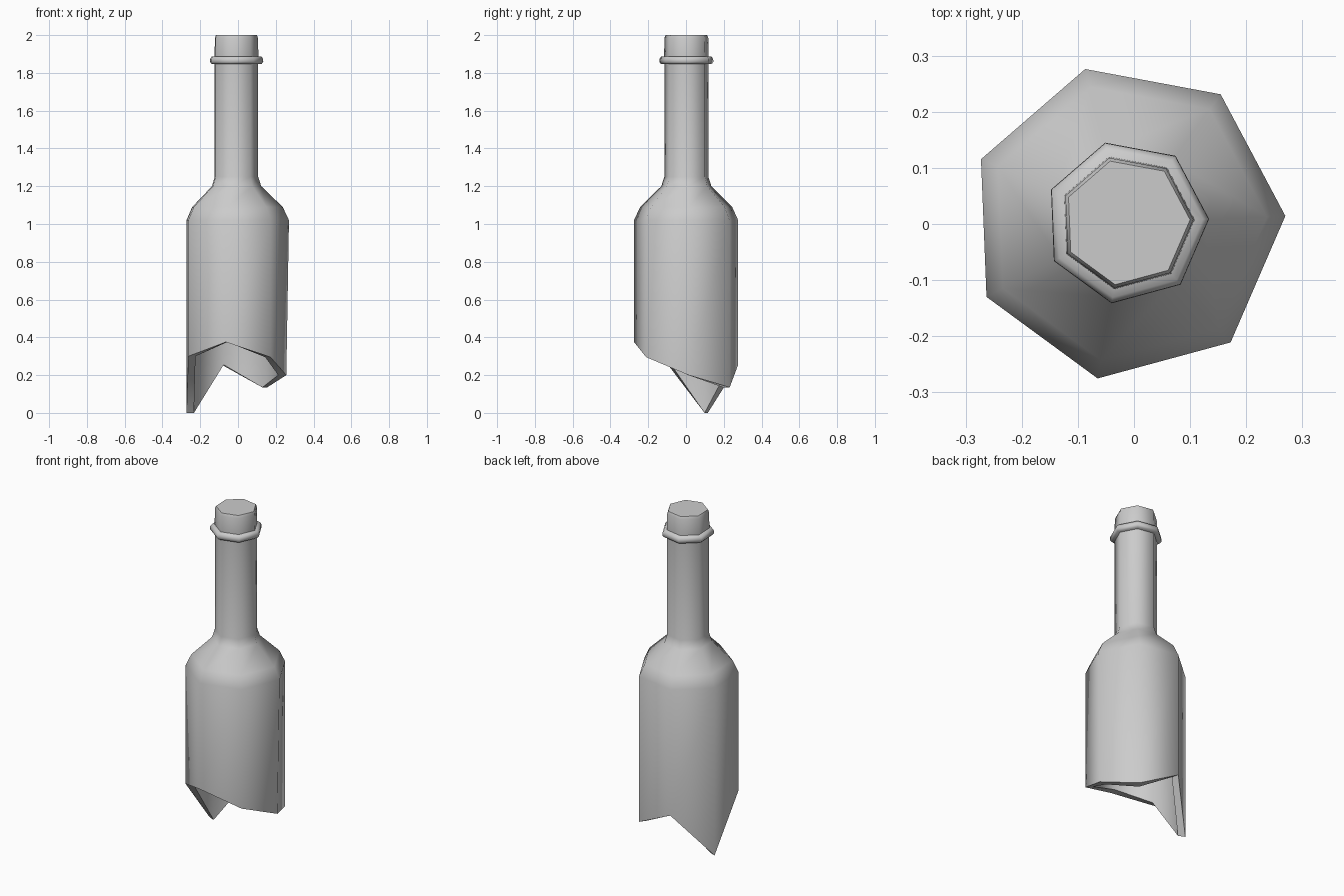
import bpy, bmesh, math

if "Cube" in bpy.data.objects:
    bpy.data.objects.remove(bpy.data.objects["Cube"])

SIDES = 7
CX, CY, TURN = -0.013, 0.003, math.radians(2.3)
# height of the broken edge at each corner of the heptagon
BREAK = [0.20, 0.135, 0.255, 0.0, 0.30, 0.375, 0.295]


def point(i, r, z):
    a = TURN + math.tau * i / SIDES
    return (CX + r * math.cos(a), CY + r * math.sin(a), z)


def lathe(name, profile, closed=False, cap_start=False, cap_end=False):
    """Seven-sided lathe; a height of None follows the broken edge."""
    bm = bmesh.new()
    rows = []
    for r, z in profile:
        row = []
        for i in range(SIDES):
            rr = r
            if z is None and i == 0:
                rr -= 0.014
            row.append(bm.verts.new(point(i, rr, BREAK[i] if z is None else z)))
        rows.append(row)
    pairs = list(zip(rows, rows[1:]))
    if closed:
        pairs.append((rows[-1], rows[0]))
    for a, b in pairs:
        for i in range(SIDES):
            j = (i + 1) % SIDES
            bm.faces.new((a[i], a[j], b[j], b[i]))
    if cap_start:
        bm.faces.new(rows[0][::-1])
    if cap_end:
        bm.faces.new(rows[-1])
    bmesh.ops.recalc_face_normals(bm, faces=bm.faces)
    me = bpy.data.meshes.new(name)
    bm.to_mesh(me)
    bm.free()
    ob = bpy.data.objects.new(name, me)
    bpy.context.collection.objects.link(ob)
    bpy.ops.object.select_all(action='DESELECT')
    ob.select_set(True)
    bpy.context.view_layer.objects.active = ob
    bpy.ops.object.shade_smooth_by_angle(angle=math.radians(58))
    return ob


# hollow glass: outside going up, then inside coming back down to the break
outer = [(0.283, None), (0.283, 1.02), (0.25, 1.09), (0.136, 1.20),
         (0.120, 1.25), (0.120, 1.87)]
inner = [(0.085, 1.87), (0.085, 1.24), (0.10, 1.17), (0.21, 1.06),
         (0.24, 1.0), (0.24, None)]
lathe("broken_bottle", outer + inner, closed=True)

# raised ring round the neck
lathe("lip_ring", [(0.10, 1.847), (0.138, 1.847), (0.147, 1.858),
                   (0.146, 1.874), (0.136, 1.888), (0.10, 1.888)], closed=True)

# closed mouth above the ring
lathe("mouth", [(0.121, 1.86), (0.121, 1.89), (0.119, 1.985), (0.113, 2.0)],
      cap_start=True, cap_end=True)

┄┄┄┄┄┄┄┄┄┄┄┄┄┄┄┄┄┄┄┄

When a line among the entries above contains "closed", copy it.

*Response:*
def lathe(name, profile, closed=False, cap_start=False, cap_end=False):
    if closed:
lathe("broken_bottle", outer + inner, closed=True)
                   (0.146, 1.874), (0.136, 1.888), (0.10, 1.888)], closed=True)
# closed mouth above the ring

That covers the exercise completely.